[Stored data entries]

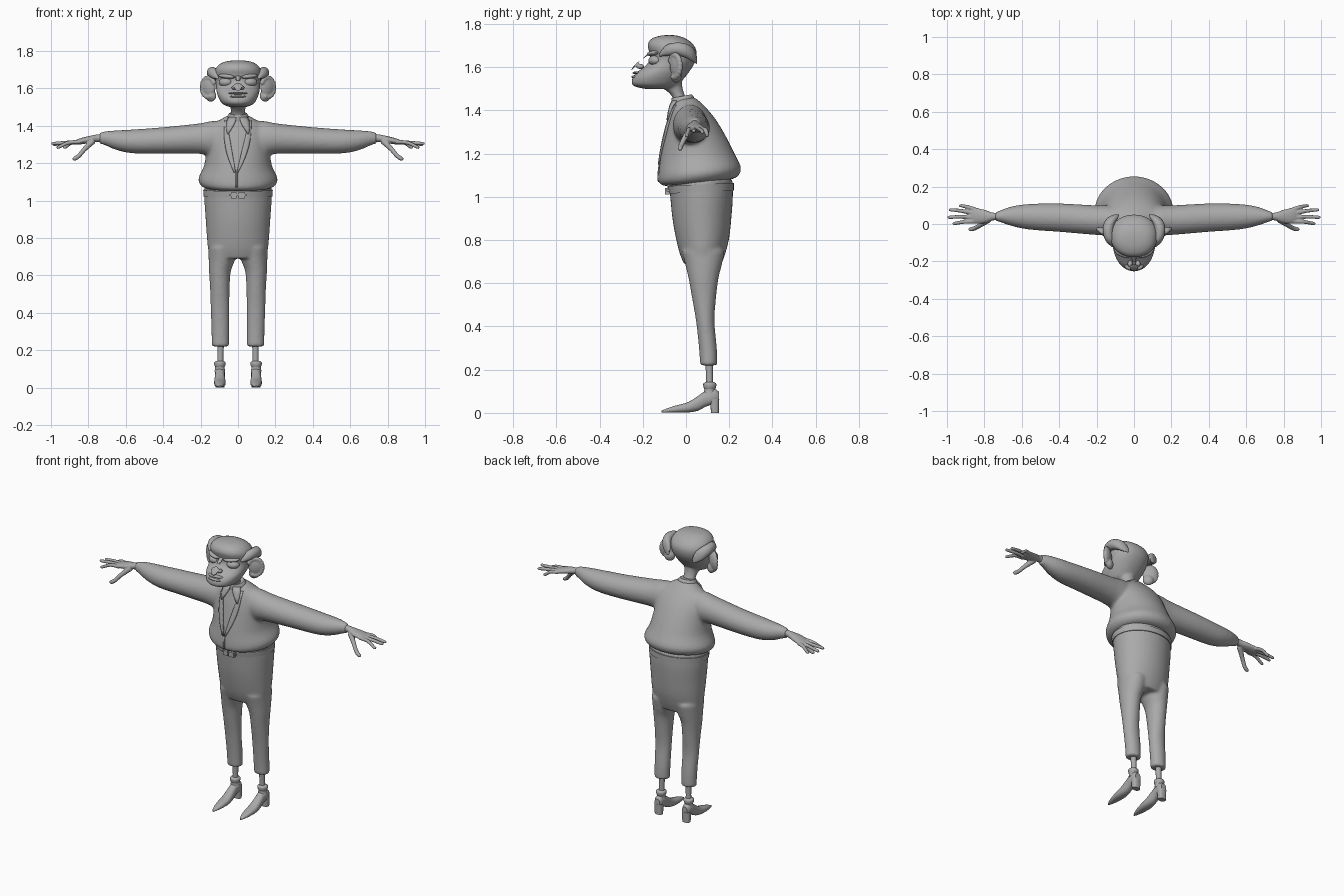
import bpy, bmesh, math
from mathutils import Vector, Matrix

grey = bpy.data.materials.new("plain_grey")
grey.diffuse_color = (0.4, 0.4, 0.4, 1)


def finish(name, bm, voxel=0, smooth=4, angle=40):
    """Turn a bmesh into a shaded object, optionally fused by voxel remesh."""
    bmesh.ops.recalc_face_normals(bm, faces=bm.faces)
    me = bpy.data.meshes.new(name)
    bm.to_mesh(me)
    bm.free()
    ob = bpy.data.objects.new(name, me)
    bpy.context.collection.objects.link(ob)
    me.materials.append(grey)
    bpy.ops.object.select_all(action='DESELECT')
    ob.select_set(True)
    bpy.context.view_layer.objects.active = ob
    bpy.ops.object.shade_smooth_by_angle(angle=math.radians(angle))
    if voxel:
        m = ob.modifiers.new("fuse", 'REMESH')
        m.mode, m.voxel_size, m.use_smooth_shade = 'VOXEL', voxel, True
        s = ob.modifiers.new("soften", 'SMOOTH')
        s.factor, s.iterations = 0.5, smooth
    return ob


def catmull(a, b, c, d, t):
    return 0.5 * (2 * b + (c - a) * t + (2 * a - 5 * b + 4 * c - d) * t * t
                  + (3 * b - a - 3 * c + d) * t ** 3)


def loft(bm, stations, n=24, steps=3, power=1.0):
    """Skin ellipses given as (centre, u axis, v axis), with smooth steps between."""
    st = [tuple(Vector(p) for p in s) for s in stations]
    full = []
    for i in range(len(st) - 1):
        a, b, c, d = st[max(i - 1, 0)], st[i], st[i + 1], st[min(i + 2, len(st) - 1)]
        full += [[catmull(a[k], b[k], c[k], d[k], j / steps) for k in range(3)]
                 for j in range(steps)]
    full.append(st[-1])
    rings = []
    for c, u, v in full:
        ring = []
        for k in range(n):
            t = 2 * math.pi * k / n
            x, y = math.cos(t), math.sin(t)
            x = math.copysign(abs(x) ** power, x)
            y = math.copysign(abs(y) ** power, y)
            ring.append(bm.verts.new(c + u * x + v * y))
        rings.append(ring)
    for r, q in zip(rings, rings[1:]):
        for k in range(n):
            bm.faces.new((r[k], r[(k + 1) % n], q[(k + 1) % n], q[k]))
    bm.faces.new(rings[0])
    bm.faces.new(rings[-1][::-1])


def level(rows, x=0):
    """Upright rows: front y, front z, back y, back z, half width [, x centre]."""
    return [((r[5] * x if len(r) > 5 else 0, (r[0] + r[2]) / 2, (r[1] + r[3]) / 2),
             (r[4], 0, 0), (0, (r[2] - r[0]) / 2, (r[3] - r[1]) / 2)) for r in rows]


def limb(bm, pts, n=10):
    """Round tube through (x, y, z, radius) points."""
    d = (Vector(pts[-1][:3]) - Vector(pts[0][:3])).normalized()
    u = d.orthogonal().normalized()
    v = d.cross(u)
    loft(bm, [(p[:3], u * p[3], v * p[3]) for p in pts], n)


def ball(bm, loc, size, turn=0, tilt=0):
    bmesh.ops.create_uvsphere(bm, u_segments=20, v_segments=12, radius=1,
        matrix=Matrix.Translation(loc) @ Matrix.Rotation(turn, 4, 'Z')
        @ Matrix.Rotation(tilt, 4, 'Y') @ Matrix.Diagonal((*size, 1)))


def box(bm, loc, size):
    bmesh.ops.create_cube(bm, size=1,
                          matrix=Matrix.Translation(loc) @ Matrix.Diagonal((*size, 1)))


# Jacket: torso and both sleeves fused
TORSO = [(-.10, 1.05, .205, 1.08, .17), (-.125, 1.065, .24, 1.095, .198),
         (-.128, 1.10, .255, 1.135, .212), (-.12, 1.17, .225, 1.20, .182),
         (-.107, 1.25, .185, 1.28, .17), (-.09, 1.33, .14, 1.355, .165),
         (-.073, 1.39, .10, 1.405, .145), (-.062, 1.43, .06, 1.445, .085),
         (-.05, 1.45, .04, 1.46, .055)]
bm = bmesh.new()
loft(bm, level(TORSO), 40)
SLEEVE = [(.04, -.05, .09, 1.23, 1.43), (.14, -.06, .10, 1.235, 1.425),
          (.21, -.058, .10, 1.25, 1.412), (.40, -.042, .11, 1.25, 1.392),
          (.56, -.03, .107, 1.252, 1.38), (.65, -.012, .095, 1.27, 1.375),
          (.71, .008, .075, 1.295, 1.37), (.742, .018, .062, 1.305, 1.362)]
for s in (-1, 1):
    loft(bm, [((s * x, (a + b) / 2, (c + d) / 2), (0, (b - a) / 2, 0), (0, 0, (d - c) / 2))
              for x, a, b, c, d in SLEEVE], 28)
finish("jacket", bm, .009, 6)


def chest(x, z):
    """Front surface of the jacket."""
    for a, b in zip(TORSO, TORSO[1:]):
        if a[1] <= z <= b[1]:
            t = (z - a[1]) / (b[1] - a[1])
            f, k, w = (a[i] + (b[i] - a[i]) * t for i in (0, 2, 4))
            return (f + k) / 2 - (k - f) / 2 * math.sqrt(max(0, 1 - (x / w) ** 2))
    return TORSO[-1][0]


def strip(name, rows, lift, thick=.008):
    """Thin cloth plate on the chest from (z, x inner, x outer) rows."""
    bm = bmesh.new()
    cols = [[bm.verts.new((x0 + (x1 - x0) * k / 3, chest(x0 + (x1 - x0) * k / 3, z) - lift, z))
             for k in range(4)] for z, x0, x1 in rows]
    for a, b in zip(cols, cols[1:]):
        for k in range(3):
            bm.faces.new((a[k], a[k + 1], b[k + 1], b[k]))
    ob = finish(name, bm)
    m = ob.modifiers.new("thickness", 'SOLIDIFY')
    m.thickness, m.offset = thick, 0


# Lapels, front edge and shirt collar points
for s in (-1, 1):
    strip("lapel", [(1.425 - .275 * i / 8, s * (.058 * (1 - i / 8) + .002) - .01 * i / 8,
                     s * (.058 * (1 - i / 8) + .012 + .022 * math.sin(math.pi * i / 8)) - .01 * i / 8)
                    for i in range(9)], .004)
    strip("collar_point", [(1.445, s * .008, s * .05), (1.42, s * .014, s * .06),
                           (1.39, s * .03, s * .062), (1.355, s * .052, s * .058)], .01)
strip("front_edge", [(1.15 - .02 * i, -.012, -.004) for i in range(5)], .002, .006)

# Shirt collar band
bm = bmesh.new()
loft(bm, level([(-.068, 1.42, .045, 1.43, .064), (-.068, 1.445, .036, 1.462, .056),
                (-.066, 1.457, .026, 1.475, .047)]))
finish("shirt_collar", bm)

# Trousers: seat and both legs fused
bm = bmesh.new()
loft(bm, level([(-.01, .69, .165, .69, .145), (-.03, .74, .183, .74, .16),
                (-.047, .81, .20, .81, .167), (-.063, .90, .21, .90, .173),
                (-.073, 1.0, .217, 1.0, .18), (-.08, 1.075, .215, 1.085, .18)]), 36)
LEG = [(.065, .22, .145, .22, .047, .094), (.06, .30, .143, .30, .048, .094),
       (.047, .42, .132, .42, .050, .096), (.03, .52, .138, .52, .052, .097),
       (.012, .62, .15, .62, .058, .097), (-.002, .68, .165, .68, .070, .087),
       (-.02, .75, .18, .75, .075, .083)]
for s in (-1, 1):
    loft(bm, level(LEG, s), 28)
finish("trousers", bm, .009, 5)

# Belt and buckle
bm = bmesh.new()
loft(bm, level([(-.08, 1.015, .222, 1.03, .184), (-.086, 1.05, .222, 1.065, .186)]), 40, 1)
finish("belt", bm)
bm = bmesh.new()
for x, w in ((-.022, .03), (.02, .036)):
    box(bm, (x, -.087, 1.027), (w, .022, .03))
box(bm, (0, -.084, 1.03), (.09, .014, .012))
finish("buckle", bm)

SHOE = [(-.113, .002, .010, .005), (-.085, .001, .022, .017), (-.04, .001, .036, .027),
        (.01, .002, .050, .031), (.055, .010, .078, .028), (.09, .028, .102, .026),
        (.13, .042, .112, .027), (.152, .048, .098, .018)]
for s in (-1, 1):
    cx = s * .097
    # Shoe with heel block
    bm = bmesh.new()
    loft(bm, [((cx, y, (a + b) / 2), (w, 0, 0), (0, 0, (b - a) / 2)) for y, a, b, w in SHOE], 20,
         power=.85)
    finish("shoe", bm)
    bm = bmesh.new()
    loft(bm, [((cx, .134, 0), (.024, 0, 0), (0, .018, 0)),
              ((cx, .132, .065), (.027, 0, 0), (0, .022, 0))], 16, 2, .7)
    finish("shoe_heel", bm)
    # Shin and rolled sock
    bm = bmesh.new()
    limb(bm, [(s * .095, .11, .08, .019), (s * .094, .109, .16, .016), (s * .093, .107, .26, .019)], 16)
    finish("shin", bm)
    bm = bmesh.new()
    limb(bm, [(cx, .11, .085, .029), (cx, .11, .108, .025), (cx, .11, .118, .029),
              (cx, .11, .135, .03), (cx, .11, .143, .019)], 18)
    finish("sock", bm)
    # Hand: palm, four fingers and drooping thumb
    bm = bmesh.new()
    loft(bm, [((s * x, y, z), (0, w, 0), (0, 0, h)) for x, y, z, w, h in
              [(.72, .04, 1.335, .02, .022), (.755, .04, 1.333, .021, .02),
               (.80, .04, 1.325, .036, .019), (.85, .045, 1.315, .043, .016),
               (.875, .047, 1.309, .038, .011)]], 16)
    for y0, x1, y1, z1 in ((.078, .93, .098, 1.285), (.057, .985, .076, 1.30),
                           (.036, .992, .036, 1.305), (.014, .965, .003, 1.285)):
        limb(bm, [(s * .85, y0, 1.313, .012), (s * (.85 + x1) / 2, (y0 + y1) / 2 + .003, 1.309, .0105),
                  (s * (x1 - .006), y1, z1, .009), (s * x1 + s * .005, y1, z1 - .001, .005)])
    limb(bm, [(s * .775, .025, 1.32, .018), (s * .82, -.005, 1.275, .013),
              (s * .85, -.022, 1.24, .012), (s * .872, -.028, 1.224, .012),
              (s * .882, -.03, 1.218, .006)])
    finish("hand", bm, .004, 2)
    # Ear: dish with rim and lobe
    bm = bmesh.new()
    ball(bm, (s * .158, -.045, 1.607), (.045, .02, .054), s * .6)
    ball(bm, (s * .145, -.045, 1.56), (.032, .021, .032), s * .6)
    for i in range(14):
        t = math.radians(-110 + 260 * i / 13)
        r = Vector((s * .042 * math.cos(t) * .82, .042 * math.cos(t) * .57 - .006, .052 * math.sin(t)))
        ball(bm, r + Vector((s * .158, -.045, 1.605)), (.013, .013, .013))
    finish("ear", bm, .005, 3)
    # Side tuft of hair sweeping to the back
    bm = bmesh.new()
    loft(bm, [((s * x, y, z), (w, 0, 0), (0, 0, h)) for x, y, z, w, h in
              [(.112, -.122, 1.658, .008, .008), (.128, -.09, 1.678, .024, .026),
               (.138, -.045, 1.685, .028, .03), (.133, 0, 1.676, .03, .034),
               (.112, .035, 1.655, .028, .033), (.092, .052, 1.63, .012, .016)]], 14)
    finish("hair_tuft", bm)
    # Closed eye and brow
    bm = bmesh.new()
    ball(bm, (s * .066, -.143, 1.632), (.038, .03, .024), s * .4)
    finish("eyelid", bm)
    bm = bmesh.new()
    ball(bm, (s * .06, -.15, 1.664), (.048, .026, .013), s * .4, s * -.1)
    finish("brow", bm)

# Head: flat skull, long jaw and neck fused
bm = bmesh.new()
loft(bm, level([(-.19, 1.50, -.07, 1.50, .045), (-.245, 1.515, -.04, 1.515, .082),
                (-.25, 1.545, -.012, 1.545, .102), (-.23, 1.575, .012, 1.575, .113),
                (-.19, 1.605, .032, 1.605, .118), (-.168, 1.635, .046, 1.635, .12),
                (-.170, 1.67, .05, 1.67, .125), (-.178, 1.70, .038, 1.70, .122),
                (-.165, 1.728, .008, 1.728, .10), (-.13, 1.744, -.03, 1.744, .065),
                (-.095, 1.749, -.06, 1.749, .02)]), 36, power=.92)
loft(bm, level([(-.055, 1.42, .015, 1.42, .042), (-.065, 1.465, -.003, 1.465, .038),
                (-.10, 1.50, -.015, 1.50, .042), (-.15, 1.55, -.02, 1.55, .06)]))
finish("head", bm, .007, 4)

# Hooked nose with nostrils
bm = bmesh.new()
loft(bm, [((0, y, z), (w, 0, 0), (0, d, e)) for y, z, w, d, e in
          [(-.16, 1.67, .014, .014, .004), (-.192, 1.645, .016, .018, .012),
           (-.218, 1.622, .022, .016, .016), (-.24, 1.603, .023, .01, .016),
           (-.252, 1.59, .010, .004, .008)]], 16)
for s in (-1, 1):
    ball(bm, (s * .021, -.212, 1.604), (.014, .018, .012))
finish("nose", bm, .004, 3)

# Thin lips
bm = bmesh.new()
ball(bm, (0, -.226, 1.574), (.05, .022, .007))
ball(bm, (0, -.232, 1.556), (.045, .021, .008))
finish("lips", bm)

**WORK TASK**
What is needed is the exact run of lines from the start of the data through the line with "a bmesh into", both ends included, minus the pictures.

**WRITTEN REPLY**
import bpy, bmesh, math
from mathutils import Vector, Matrix

grey = bpy.data.materials.new("plain_grey")
grey.diffuse_color = (0.4, 0.4, 0.4, 1)


def finish(name, bm, voxel=0, smooth=4, angle=40):
    """Turn a bmesh into a shaded object, optionally fused by voxel remesh."""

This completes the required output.